[Start of Attachment]

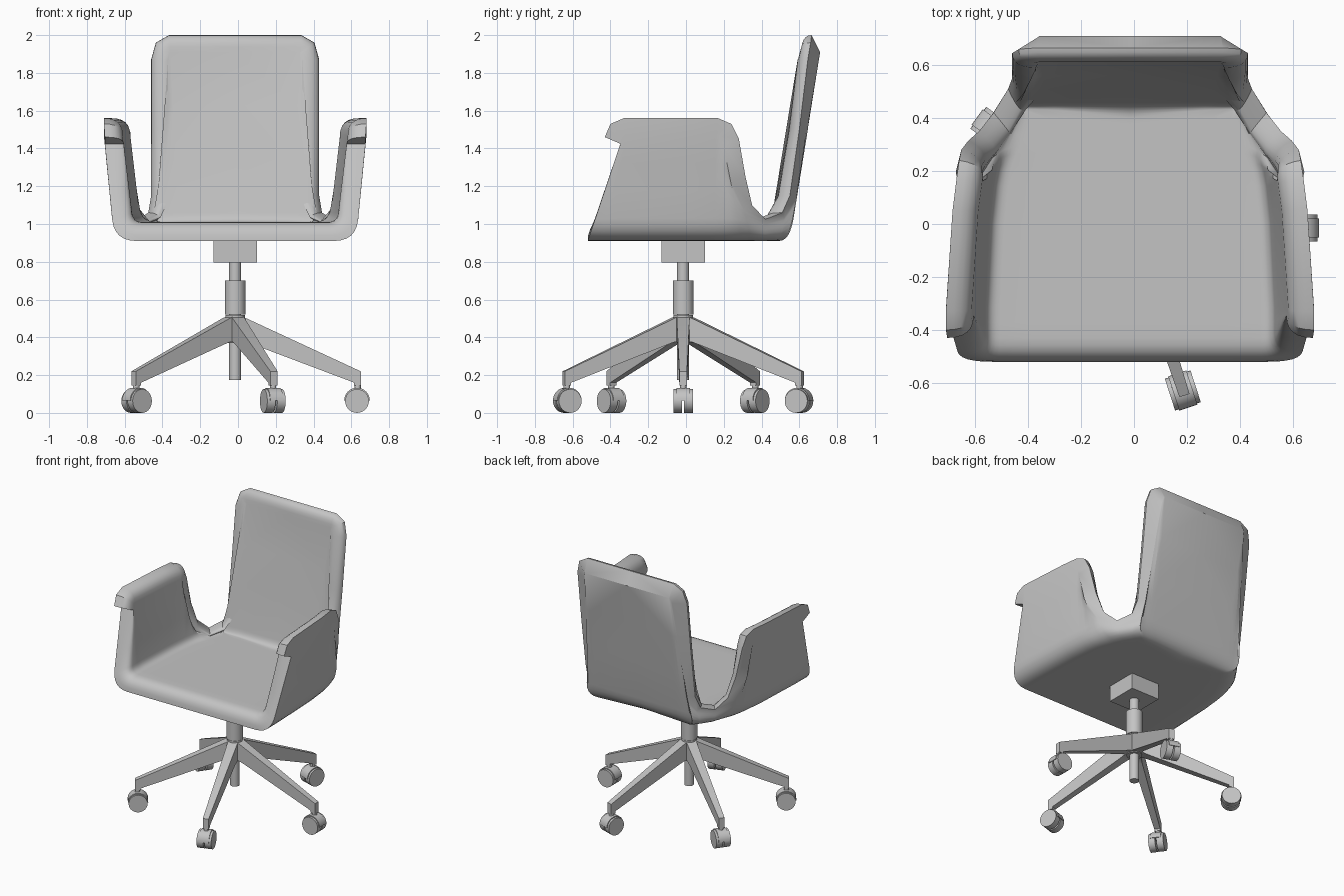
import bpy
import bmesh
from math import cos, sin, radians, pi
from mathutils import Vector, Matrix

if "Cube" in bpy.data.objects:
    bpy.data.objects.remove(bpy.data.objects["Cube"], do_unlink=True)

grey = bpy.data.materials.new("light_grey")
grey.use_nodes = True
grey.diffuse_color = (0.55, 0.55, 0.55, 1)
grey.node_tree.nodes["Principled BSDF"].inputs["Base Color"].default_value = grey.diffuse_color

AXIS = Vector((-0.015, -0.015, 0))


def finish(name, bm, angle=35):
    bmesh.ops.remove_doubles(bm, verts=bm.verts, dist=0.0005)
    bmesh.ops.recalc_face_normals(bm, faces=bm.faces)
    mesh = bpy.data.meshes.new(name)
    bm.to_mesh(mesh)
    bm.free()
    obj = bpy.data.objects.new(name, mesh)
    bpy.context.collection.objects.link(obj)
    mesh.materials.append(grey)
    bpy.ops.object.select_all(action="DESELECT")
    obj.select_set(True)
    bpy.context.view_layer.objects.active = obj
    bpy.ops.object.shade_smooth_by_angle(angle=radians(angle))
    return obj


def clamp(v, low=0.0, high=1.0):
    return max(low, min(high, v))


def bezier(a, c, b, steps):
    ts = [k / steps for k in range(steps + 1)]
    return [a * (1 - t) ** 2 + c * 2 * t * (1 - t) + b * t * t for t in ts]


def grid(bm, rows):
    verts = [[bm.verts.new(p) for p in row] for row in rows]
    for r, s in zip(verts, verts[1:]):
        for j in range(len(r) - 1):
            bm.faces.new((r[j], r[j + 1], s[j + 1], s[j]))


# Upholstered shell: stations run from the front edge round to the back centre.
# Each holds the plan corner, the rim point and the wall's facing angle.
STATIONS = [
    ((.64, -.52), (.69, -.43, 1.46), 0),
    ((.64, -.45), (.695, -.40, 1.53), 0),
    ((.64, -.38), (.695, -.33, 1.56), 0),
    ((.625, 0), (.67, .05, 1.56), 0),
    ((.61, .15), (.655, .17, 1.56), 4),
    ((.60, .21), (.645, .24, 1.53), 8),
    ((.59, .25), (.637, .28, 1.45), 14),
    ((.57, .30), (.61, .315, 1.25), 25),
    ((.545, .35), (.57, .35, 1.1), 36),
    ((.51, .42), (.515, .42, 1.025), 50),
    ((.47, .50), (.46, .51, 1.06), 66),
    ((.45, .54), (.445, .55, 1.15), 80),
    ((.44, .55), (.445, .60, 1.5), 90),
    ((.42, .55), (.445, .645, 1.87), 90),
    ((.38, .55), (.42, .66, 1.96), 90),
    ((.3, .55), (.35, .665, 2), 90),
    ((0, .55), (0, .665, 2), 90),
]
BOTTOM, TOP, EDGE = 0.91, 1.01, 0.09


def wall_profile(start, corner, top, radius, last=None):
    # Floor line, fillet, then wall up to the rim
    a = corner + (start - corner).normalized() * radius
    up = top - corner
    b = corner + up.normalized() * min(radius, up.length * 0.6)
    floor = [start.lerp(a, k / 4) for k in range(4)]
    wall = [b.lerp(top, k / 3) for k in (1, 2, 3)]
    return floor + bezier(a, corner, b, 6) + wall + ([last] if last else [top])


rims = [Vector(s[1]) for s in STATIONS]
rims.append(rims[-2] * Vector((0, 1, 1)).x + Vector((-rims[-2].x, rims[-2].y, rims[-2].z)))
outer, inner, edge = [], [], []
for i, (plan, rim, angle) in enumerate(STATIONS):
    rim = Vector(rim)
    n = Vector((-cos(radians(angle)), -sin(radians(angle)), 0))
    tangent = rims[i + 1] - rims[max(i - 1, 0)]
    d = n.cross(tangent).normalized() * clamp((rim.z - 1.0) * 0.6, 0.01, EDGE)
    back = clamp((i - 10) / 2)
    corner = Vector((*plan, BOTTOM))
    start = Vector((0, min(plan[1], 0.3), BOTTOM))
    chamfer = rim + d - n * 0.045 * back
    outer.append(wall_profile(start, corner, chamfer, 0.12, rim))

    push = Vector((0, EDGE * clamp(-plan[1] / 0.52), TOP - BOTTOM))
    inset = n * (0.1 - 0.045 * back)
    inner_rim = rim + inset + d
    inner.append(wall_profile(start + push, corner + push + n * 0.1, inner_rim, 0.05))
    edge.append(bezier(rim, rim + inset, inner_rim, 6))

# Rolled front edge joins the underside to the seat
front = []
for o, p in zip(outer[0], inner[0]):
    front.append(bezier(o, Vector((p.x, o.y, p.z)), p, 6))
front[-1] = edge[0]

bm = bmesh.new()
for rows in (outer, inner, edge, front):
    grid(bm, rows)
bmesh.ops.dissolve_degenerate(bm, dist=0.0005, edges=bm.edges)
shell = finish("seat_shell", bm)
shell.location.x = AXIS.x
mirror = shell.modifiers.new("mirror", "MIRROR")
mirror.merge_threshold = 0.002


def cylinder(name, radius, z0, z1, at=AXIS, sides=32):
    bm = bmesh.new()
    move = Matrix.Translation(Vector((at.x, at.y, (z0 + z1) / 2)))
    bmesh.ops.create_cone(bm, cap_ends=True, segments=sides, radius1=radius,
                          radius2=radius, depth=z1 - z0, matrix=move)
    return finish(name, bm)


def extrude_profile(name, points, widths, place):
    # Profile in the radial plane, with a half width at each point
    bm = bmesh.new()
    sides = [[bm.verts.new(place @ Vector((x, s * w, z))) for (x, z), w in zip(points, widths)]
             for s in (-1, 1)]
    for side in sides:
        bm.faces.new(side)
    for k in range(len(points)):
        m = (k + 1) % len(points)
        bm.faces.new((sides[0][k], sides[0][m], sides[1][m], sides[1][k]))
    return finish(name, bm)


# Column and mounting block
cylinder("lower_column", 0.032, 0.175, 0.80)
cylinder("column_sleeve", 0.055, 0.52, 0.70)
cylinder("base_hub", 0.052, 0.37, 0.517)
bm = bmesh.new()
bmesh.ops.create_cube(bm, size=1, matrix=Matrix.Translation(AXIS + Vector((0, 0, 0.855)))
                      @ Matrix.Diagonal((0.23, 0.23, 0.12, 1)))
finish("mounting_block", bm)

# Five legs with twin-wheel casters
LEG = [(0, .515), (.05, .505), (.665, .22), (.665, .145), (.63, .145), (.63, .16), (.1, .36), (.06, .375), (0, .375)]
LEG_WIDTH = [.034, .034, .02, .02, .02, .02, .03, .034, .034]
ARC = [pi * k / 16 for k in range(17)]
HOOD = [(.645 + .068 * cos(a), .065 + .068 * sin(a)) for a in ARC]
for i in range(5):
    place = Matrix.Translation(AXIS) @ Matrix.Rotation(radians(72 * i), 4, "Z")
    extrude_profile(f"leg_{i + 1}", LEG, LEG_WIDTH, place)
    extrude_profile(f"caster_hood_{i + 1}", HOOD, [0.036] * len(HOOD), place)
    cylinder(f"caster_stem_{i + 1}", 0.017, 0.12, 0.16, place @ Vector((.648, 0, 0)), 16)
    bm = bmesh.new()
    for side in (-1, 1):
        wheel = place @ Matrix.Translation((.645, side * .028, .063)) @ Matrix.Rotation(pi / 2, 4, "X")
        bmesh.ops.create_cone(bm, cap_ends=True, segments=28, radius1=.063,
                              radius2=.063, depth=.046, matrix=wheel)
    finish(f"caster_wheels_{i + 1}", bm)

[End of Attachment]

REQUIRED WORK: Check each line of the material above for the string "finish". Please count those that have it and reply with the number only.

OUTPUT OF THE TASK: 6